[Dataset items]
§

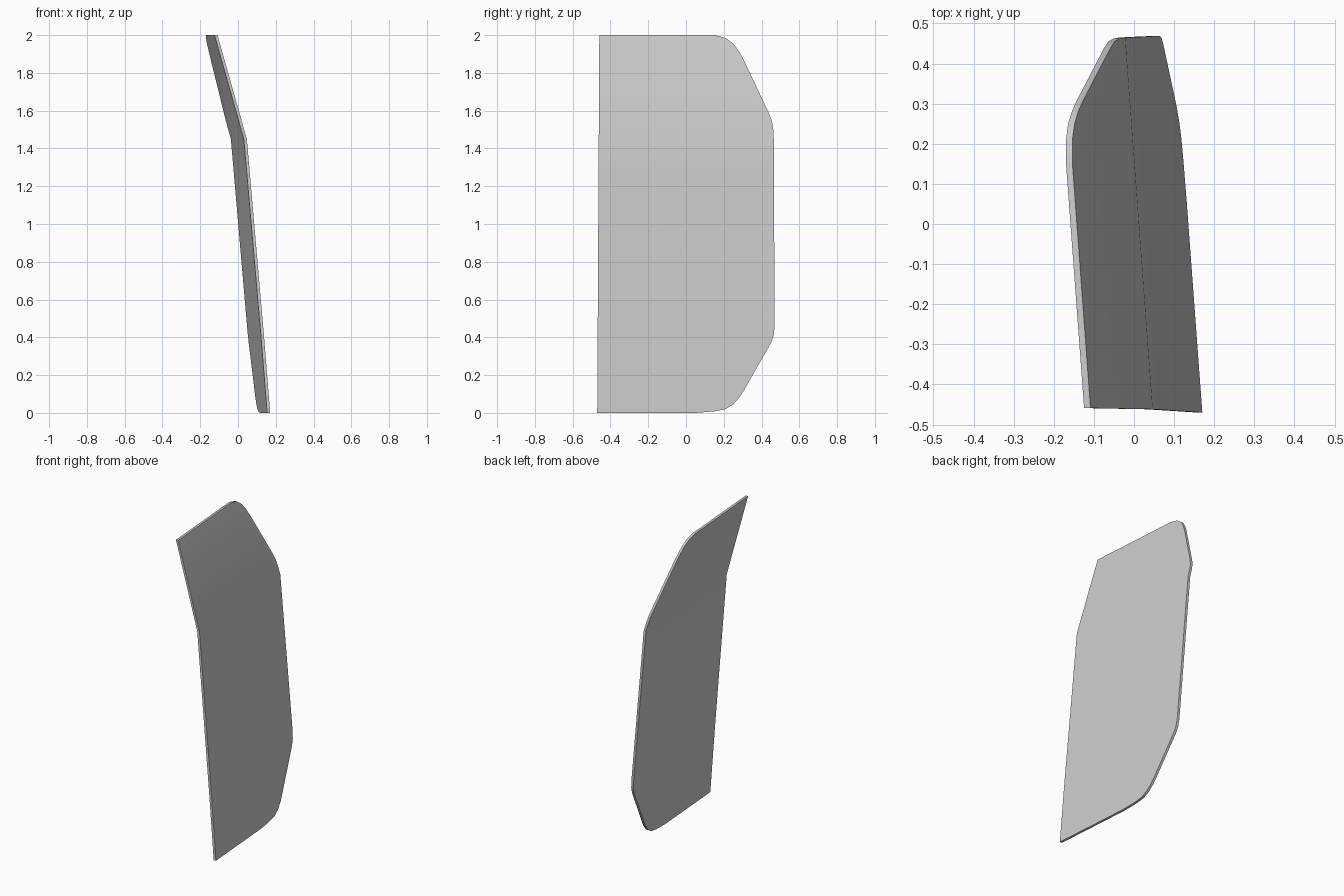
import bpy, bmesh

if "Cube" in bpy.data.objects:
    bpy.data.objects.remove(bpy.data.objects["Cube"])

THICK = 0.016

# Side outline of the panel (y, z)
OUTLINE = [(-0.47, 0), (0.05, 0), (0.15, 0.008), (0.21, 0.02), (0.25, 0.045),
           (0.285, 0.085), (0.31, 0.125), (0.45, 0.37), (0.464, 0.41), (0.469, 0.46),
           (0.465, 1.45), (0.462, 1.50), (0.455, 1.545), (0.44, 1.585), (0.305, 1.87),
           (0.28, 1.915), (0.25, 1.955), (0.21, 1.985), (0.15, 2), (-0.459, 2)]

# Bend of the panel along its height at the front edge (z, x)
BEND = [(0, 0.17), (0.4, 0.138), (1.45, 0.047), (2, -0.108)]


def bend_x(y, z):
    for (z0, x0), (z1, x1) in zip(BEND, BEND[1:]):
        if z <= z1 + 1e-5:
            break
    return x0 + (x1 - x0) * (z - z0) / (z1 - z0) - 0.074 * (y + 0.465)


# Flat slab from the outline
bm = bmesh.new()
face = bm.faces.new([bm.verts.new((0, y, z)) for y, z in OUTLINE])
ext = bmesh.ops.extrude_face_region(bm, geom=[face])
for v in ext["geom"]:
    if isinstance(v, bmesh.types.BMVert):
        v.co.x -= THICK

# Creases across the slab, then bend and lean it
for z in (0.4, 1.25, 1.45):
    bmesh.ops.bisect_plane(bm, geom=bm.verts[:] + bm.edges[:] + bm.faces[:],
                           dist=1e-4, plane_co=(0, 0, z), plane_no=(0, 0, 1))
for v in bm.verts:
    v.co.x += bend_x(v.co.y, v.co.z)
bmesh.ops.recalc_face_normals(bm, faces=bm.faces)

mesh = bpy.data.meshes.new("bent_panel")
bm.to_mesh(mesh)
bm.free()
panel = bpy.data.objects.new("bent_panel", mesh)
bpy.context.collection.objects.link(panel)
bpy.context.view_layer.objects.active = panel
panel.select_set(True)
bpy.ops.object.shade_smooth_by_angle()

§

■ Exercise instructions: Work through the data above and give the number of lines in which "geom" appears; add nothing else.

■ Result: 3